When confronted with a problem, the usual drive among most people is to fix it. But often the fix is not a fix of the root cause, but just of a symptom, with the result that the problem gets worse. For example: both education and health care in the US are expensive and getting more so. Many people see this problem and leap to an immediate, easy, and entirely wrong conclusion: if education or health care are too expensive… the government should pay for it. This is an incredibly popular idea among the unthinking, but the flaws are many and readily apparent to those who wish to examine the issue honestly. Most importantly, if a disinterested moneybags (such as, say, government) pays for an expensive commodity like education, there is no incentive to lower the cost. If the disinterested moneybags actually benefits from the high cost (as government does… the more expensive education/healthcare are, the more people have to rely of government, and the more power the government accrues), then there is incentive for costs to *increase.* And as we’ve seen, as government digs deeper and deeper into education and healthcare, the more expensive they get.

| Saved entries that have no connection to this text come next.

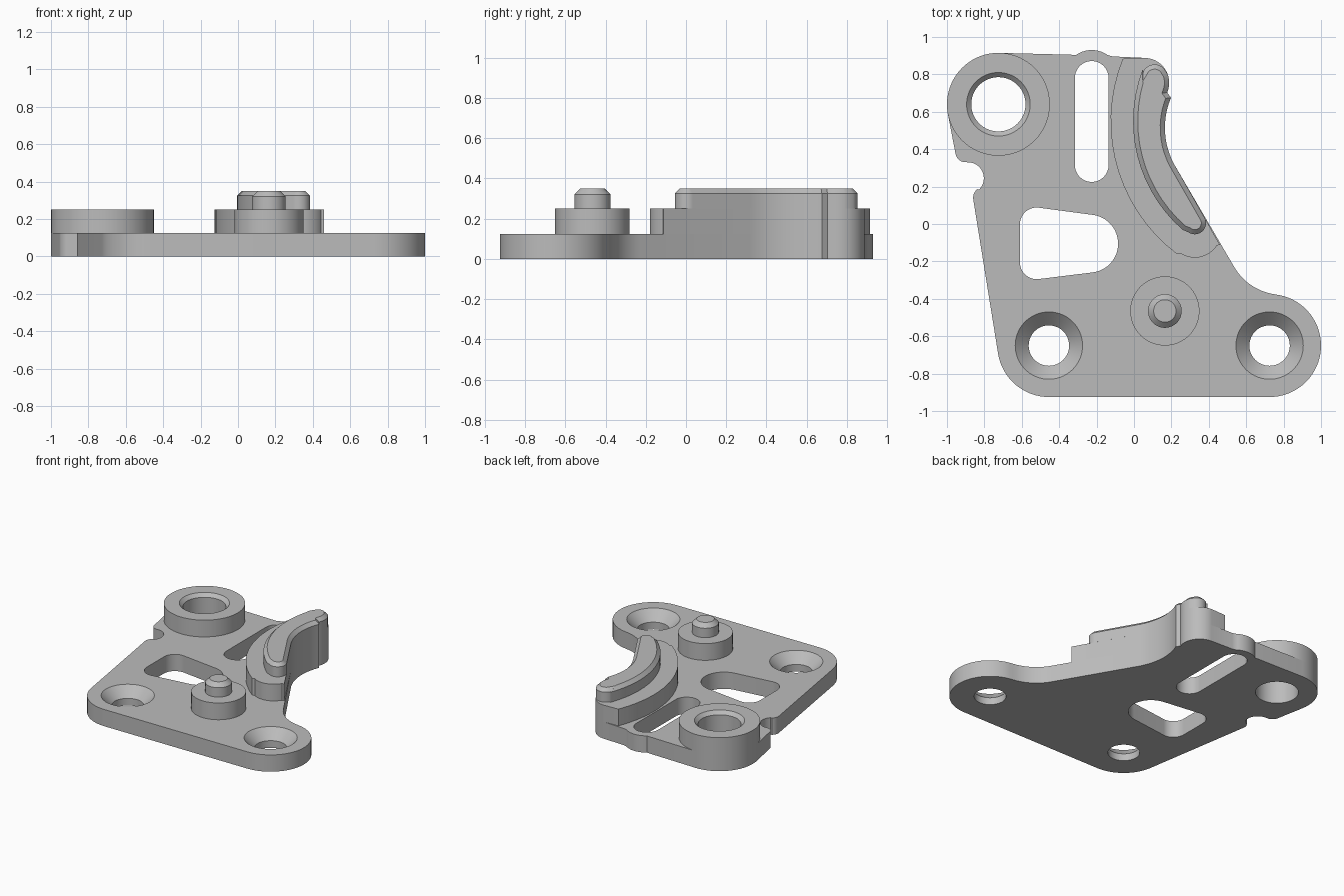
import bpy, bmesh
from math import cos, sin, radians

cube = bpy.data.objects.get("Cube")
if cube:
    bpy.data.objects.remove(cube)

grey = bpy.data.materials.new("plain_grey")
grey.use_nodes = True
grey.diffuse_color = (0.5, 0.5, 0.5, 1)
grey.node_tree.nodes["Principled BSDF"].inputs["Base Color"].default_value = (0.5, 0.5, 0.5, 1)

BASE, STEP, TOP = 0.125, 0.25, 0.35   # plate, boss and rib heights


def arc(x, y, r, start, end):
    """Points along an arc, angles in degrees."""
    n = max(2, int(abs(end - start) / 5))
    angles = [radians(start + (end - start) * i / n) for i in range(n + 1)]
    return [(x + r * cos(a), y + r * sin(a)) for a in angles]


def circle(x, y, r):
    return arc(x, y, r, 0, 360)[:-1]


def loft(name, sections, chamfer=0):
    """Stack outlines of equal point count as (outline, height) and cap both ends."""
    bm = bmesh.new()
    rings = [[bm.verts.new((x, y, z)) for x, y in pts] for pts, z in sections]
    for low, high in zip(rings, rings[1:]):
        for i in range(len(low)):
            bm.faces.new((low[i - 1], low[i], high[i], high[i - 1]))
    bm.faces.new(rings[0][::-1])
    cap = bm.faces.new(rings[-1])
    bm.normal_update()
    if chamfer:
        bmesh.ops.inset_region(bm, faces=[cap], thickness=chamfer, use_even_offset=True)
        for v in cap.verts:
            v.co.z += chamfer
    bmesh.ops.recalc_face_normals(bm, faces=bm.faces[:])
    mesh = bpy.data.meshes.new(name)
    bm.to_mesh(mesh)
    bm.free()
    mesh.materials.append(grey)
    obj = bpy.data.objects.new(name, mesh)
    bpy.context.collection.objects.link(obj)
    return obj


def prism(name, outline, z0, z1, chamfer=0):
    return loft(name, [(outline, z0), (outline, z1 - chamfer)], chamfer)


def turned(name, x, y, profile):
    """Round part from (radius, height) pairs."""
    return loft(name, [(circle(x, y, r), z) for r, z in profile])


def activate(obj):
    bpy.ops.object.select_all(action='DESELECT')
    obj.select_set(True)
    bpy.context.view_layer.objects.active = obj


def cut(obj, cutters):
    activate(obj)
    for cutter in cutters:
        cutter.hide_render = True
        mod = obj.modifiers.new("cut", 'BOOLEAN')
        mod.operation, mod.solver, mod.object = 'DIFFERENCE', 'EXACT', cutter
        bpy.ops.object.modifier_apply(modifier=mod.name)


# Curved edge shared by the plate and the rib
hollow = arc(0.575, 0.515, 0.41, 209, 157)
corner = (0.055, 0.755, 0.133)
boss_at = (-0.725, 0.64)

# Plate outline, counter-clockwise from the lower left corner
outline = (
    arc(-0.455, -0.65, 0.275, 189, 270)
    + arc(0.725, -0.65, 0.275, -90, 83)
    + arc(0.795, -0.079, 0.3, 262, 210)
    + hollow + arc(*corner, -23, 88)
    + [(-0.115, 0.896)] + arc(-0.226, 0.782, 0.148, 55, 125) + [(-0.335, 0.905)]
    + arc(*boss_at, 0.275, 90, 190)
    + arc(-0.9, 0.385, 0.055, 190, 262)
    + arc(-0.888, 0.245, 0.085, 88, -45)
    + arc(-0.8, 0.14, 0.06, 130, 189))
plate = prism("base_plate", outline, 0, BASE)

# Raised parts
boss = prism("corner_boss", circle(*boss_at, 0.275), BASE, STEP)
post = turned("post", 0.165, -0.465, [(0.185, BASE), (0.185, STEP)])
pin = turned("post_pin", 0.165, -0.465, [(0.09, STEP), (0.09, 0.32), (0.06, TOP)])

# Stepped curved rib
lower = ([(0.46, -0.112)] + hollow + arc(*corner, -23, 88)
         + arc(0.765, 0.55, 0.89, 158, 233) + arc(0.325, -0.04, 0.14, 237, 328))
rib_step = prism("rib_step", lower, BASE, STEP)
upper = (hollow + arc(*corner, -23, 20) + arc(0.11, 0.785, 0.068, 42, 152)
         + arc(0.765, 0.55, 0.77, 159, 229) + arc(0.325, 0.005, 0.06, 234, 388))
rib = prism("curved_rib", upper, STEP, TOP, 0.025)

# Openings
bore = turned("bore_cutter", *boss_at,
              [(0.145, -0.1), (0.145, 0.225), (0.17, STEP), (0.195, 0.275)])
sinks = [turned("countersink_cutter", x, -0.65,
                [(0.108, -0.1), (0.108, 0.053), (0.2, 0.145)])
         for x in (-0.455, 0.725)]
slot = prism("slot_cutter",
             arc(-0.226, 0.781, 0.09, 0, 180) + arc(-0.226, 0.315, 0.09, 180, 360), -0.1, 0.2)
window = prism("window_cutter",
               arc(-0.24, -0.105, 0.155, -82, 82) + arc(-0.52, -0.002, 0.09, 82, 180)
               + arc(-0.52, -0.205, 0.09, 180, 278), -0.1, 0.2)
cut(plate, [bore, slot, window] + sinks)
cut(boss, [bore])
for cutter in [bore, slot, window] + sinks:
    bpy.data.objects.remove(cutter)

# Smooth the round walls, keep edges crisp
for obj in (plate, boss, post, pin, rib_step, rib):
    activate(obj)
    bpy.ops.object.shade_smooth_by_angle(angle=radians(25))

So this was somewhat of a pleasant surprise:

A number of state governments are looking into programs that will reduce the cost of a four-year degree to $10,000… a fraction of the normal cost. There will be performance requirements for the students – maintain certain GPA, take a substantial number of credit hours per semester, increase use of online courses. Perhaps most surprising, the degrees are not for lib-arts, but for actually meaningful subjects… such as biology, mathematics and chemistry.

It would be interesting to see the actual cost breakdown of a college education. Teaching someone in, effectively, Grade 13 need not be substantially more involved than teaching someone in Grade 12, so why does it cost so much more?
 Posted by at 6:04 pm
  • A bit over 15 years ago here in Virginia 15 credits would run you 1200 bucks at ODU. Now that I’m back and finally going full time again 15 credits is 4500+. In the intervening time they declared that all my lower level courses were invalid (not unreasonable for ALL of them as there has been some major progress in science) and after I retook them they got rid of my major (aquaculture).

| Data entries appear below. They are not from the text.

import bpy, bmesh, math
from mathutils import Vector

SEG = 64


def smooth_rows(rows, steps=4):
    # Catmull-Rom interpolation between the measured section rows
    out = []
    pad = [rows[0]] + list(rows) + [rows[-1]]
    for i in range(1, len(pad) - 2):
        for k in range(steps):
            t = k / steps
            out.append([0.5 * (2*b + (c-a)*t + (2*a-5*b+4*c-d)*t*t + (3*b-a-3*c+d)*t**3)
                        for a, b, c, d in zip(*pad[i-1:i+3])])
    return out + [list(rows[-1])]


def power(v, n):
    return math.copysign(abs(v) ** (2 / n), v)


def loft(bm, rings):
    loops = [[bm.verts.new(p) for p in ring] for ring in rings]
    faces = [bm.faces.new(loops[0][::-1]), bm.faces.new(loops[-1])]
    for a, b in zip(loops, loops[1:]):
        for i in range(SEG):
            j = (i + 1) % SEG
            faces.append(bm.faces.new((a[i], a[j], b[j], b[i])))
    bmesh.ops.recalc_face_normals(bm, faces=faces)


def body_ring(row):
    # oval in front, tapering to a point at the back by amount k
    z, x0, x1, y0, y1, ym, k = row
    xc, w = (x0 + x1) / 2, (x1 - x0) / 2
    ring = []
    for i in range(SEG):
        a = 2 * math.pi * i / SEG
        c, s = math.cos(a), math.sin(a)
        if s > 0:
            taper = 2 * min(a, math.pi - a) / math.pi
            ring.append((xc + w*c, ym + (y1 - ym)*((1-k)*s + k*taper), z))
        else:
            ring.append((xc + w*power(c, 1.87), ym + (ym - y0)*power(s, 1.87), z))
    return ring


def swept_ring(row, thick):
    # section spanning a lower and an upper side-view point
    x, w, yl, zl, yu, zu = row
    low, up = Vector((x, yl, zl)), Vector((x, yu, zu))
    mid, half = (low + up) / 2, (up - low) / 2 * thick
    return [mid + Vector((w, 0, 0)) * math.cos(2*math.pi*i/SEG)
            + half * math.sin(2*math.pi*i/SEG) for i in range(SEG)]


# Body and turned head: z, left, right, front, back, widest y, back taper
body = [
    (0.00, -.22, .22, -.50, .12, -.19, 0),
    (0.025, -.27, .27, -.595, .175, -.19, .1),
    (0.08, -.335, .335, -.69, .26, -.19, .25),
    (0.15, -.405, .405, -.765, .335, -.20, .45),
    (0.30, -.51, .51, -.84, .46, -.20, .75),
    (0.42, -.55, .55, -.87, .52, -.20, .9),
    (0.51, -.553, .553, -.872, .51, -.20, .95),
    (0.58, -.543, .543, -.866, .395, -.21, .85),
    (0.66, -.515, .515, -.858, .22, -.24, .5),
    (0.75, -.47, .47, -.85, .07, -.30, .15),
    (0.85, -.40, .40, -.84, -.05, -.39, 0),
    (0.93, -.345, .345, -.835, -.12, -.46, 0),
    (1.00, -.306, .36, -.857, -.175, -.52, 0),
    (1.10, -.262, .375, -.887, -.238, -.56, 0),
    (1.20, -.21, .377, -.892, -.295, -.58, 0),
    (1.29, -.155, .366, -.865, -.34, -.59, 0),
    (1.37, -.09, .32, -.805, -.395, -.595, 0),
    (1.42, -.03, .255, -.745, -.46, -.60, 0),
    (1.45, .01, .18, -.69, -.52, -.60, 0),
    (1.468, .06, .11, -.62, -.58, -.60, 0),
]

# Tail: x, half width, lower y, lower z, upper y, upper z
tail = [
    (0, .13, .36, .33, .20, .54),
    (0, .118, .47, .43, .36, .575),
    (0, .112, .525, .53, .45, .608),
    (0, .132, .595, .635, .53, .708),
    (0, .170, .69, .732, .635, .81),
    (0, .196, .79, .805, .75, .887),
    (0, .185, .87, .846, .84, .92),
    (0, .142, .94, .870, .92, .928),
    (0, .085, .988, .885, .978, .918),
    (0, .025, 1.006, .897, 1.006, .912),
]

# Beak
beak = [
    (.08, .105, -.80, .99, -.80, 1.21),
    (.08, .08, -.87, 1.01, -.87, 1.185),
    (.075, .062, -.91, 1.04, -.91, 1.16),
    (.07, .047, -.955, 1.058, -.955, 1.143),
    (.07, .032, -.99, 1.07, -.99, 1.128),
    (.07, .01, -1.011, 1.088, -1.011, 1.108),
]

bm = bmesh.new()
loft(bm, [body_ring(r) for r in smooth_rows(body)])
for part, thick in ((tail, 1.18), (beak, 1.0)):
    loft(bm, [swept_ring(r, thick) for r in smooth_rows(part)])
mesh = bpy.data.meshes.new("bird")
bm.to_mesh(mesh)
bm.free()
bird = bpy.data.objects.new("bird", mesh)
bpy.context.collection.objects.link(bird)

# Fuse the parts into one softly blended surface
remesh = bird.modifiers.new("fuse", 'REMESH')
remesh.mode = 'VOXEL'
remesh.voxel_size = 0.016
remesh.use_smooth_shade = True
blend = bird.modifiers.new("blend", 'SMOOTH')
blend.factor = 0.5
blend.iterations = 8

    The school has not gotten especially better academically, but we now have brick sidewalks, a rock climbing wall, a maglev monorail that induction welded itself to the track upon being turned on, never to move again, koi ponds that were restocked multiple times until they realized it was the otters and not the locals eating the fish and the Earth sciences building is decorated with far left political cartoons. So hey…the money went somewhere.

    I’m gonna graduate this year with a degree that ends in the word “studies” and go teach english in Japan for a few years. If I had it to do again I’d go chem engineering or not go at all. This will not pass any sort of cost benefit analysis. I’m just glad I’m paying as I go.

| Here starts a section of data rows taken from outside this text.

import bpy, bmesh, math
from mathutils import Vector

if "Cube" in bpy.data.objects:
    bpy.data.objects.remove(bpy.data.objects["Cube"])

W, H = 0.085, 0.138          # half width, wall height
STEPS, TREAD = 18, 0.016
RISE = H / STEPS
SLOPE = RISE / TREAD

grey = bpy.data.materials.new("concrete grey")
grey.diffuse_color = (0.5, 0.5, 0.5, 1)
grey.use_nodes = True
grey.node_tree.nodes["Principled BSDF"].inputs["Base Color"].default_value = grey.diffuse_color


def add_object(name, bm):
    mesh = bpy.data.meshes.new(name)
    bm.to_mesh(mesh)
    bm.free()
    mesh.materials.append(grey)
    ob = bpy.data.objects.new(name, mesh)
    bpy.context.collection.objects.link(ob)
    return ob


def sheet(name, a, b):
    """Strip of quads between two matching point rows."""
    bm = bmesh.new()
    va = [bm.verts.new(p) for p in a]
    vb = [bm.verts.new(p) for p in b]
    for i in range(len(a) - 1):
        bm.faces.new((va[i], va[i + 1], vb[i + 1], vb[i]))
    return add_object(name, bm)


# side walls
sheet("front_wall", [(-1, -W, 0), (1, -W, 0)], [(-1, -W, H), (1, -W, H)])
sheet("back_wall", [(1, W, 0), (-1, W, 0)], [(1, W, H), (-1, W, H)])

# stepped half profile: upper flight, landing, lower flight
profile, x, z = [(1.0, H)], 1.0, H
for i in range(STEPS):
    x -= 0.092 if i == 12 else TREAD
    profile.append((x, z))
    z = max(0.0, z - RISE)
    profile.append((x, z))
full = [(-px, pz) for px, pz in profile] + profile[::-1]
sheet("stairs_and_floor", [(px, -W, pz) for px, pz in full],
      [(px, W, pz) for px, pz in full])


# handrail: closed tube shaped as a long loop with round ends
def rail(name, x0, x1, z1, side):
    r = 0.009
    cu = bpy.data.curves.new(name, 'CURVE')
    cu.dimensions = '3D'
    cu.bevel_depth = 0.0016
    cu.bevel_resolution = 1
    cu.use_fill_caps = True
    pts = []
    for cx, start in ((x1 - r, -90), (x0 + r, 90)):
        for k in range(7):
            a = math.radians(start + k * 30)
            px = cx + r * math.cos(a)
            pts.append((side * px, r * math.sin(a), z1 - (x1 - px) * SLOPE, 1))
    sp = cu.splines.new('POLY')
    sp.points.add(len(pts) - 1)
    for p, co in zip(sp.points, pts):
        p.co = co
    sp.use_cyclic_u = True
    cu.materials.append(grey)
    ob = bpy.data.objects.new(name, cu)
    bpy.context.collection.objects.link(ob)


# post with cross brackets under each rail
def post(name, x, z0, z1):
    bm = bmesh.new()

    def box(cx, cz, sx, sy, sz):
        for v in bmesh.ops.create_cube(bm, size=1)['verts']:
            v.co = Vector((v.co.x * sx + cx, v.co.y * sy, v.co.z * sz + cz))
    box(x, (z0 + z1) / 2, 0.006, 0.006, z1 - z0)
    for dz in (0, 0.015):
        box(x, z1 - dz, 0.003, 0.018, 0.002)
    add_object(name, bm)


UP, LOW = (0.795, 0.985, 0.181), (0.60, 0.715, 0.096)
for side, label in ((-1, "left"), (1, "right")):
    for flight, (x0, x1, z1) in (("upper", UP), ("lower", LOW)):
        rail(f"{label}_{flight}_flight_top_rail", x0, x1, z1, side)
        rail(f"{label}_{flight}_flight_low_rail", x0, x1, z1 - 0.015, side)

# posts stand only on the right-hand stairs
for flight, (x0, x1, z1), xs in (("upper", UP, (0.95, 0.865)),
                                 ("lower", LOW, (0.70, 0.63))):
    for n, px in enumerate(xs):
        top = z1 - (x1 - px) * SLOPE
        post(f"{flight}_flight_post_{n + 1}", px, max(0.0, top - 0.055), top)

    So Rick Perry’s idea is certainly doable. We were doing it 15 years ago and getting more for it…but without the award winning landscaping.

    • Anonymous

      > we now have brick sidewalks, a rock climbing wall

      I saw something – I think on “Stossel” – about just this sort of nonsense some months back… universities are throwing buckets of money at meaningless bullcrap in order to entice students in for the *fun* of the place, not the *education.* I guess that makes sense, since our society has decided that damn near everyone *needs* a college degree, and the university will get a pot of cash for each student (often from the FedGuv), so the important thing is to get them in the door, not get them through the whole process.

      > a maglev monorail that induction welded itself to the track upon being turned on

      That sounds *spectacular.* Got any links for that?

  • Michael the Somewhat Civilized

    I think this would be a great idea if it were limited to hard sciences, and the requirements for admission and success in classroom were kept high. I might be willing to go that route for anyone who wants to teach elementary school. I can’t say I care much what it costs liberal arts weenies to get a degree that they will use to avoid doing anything useful.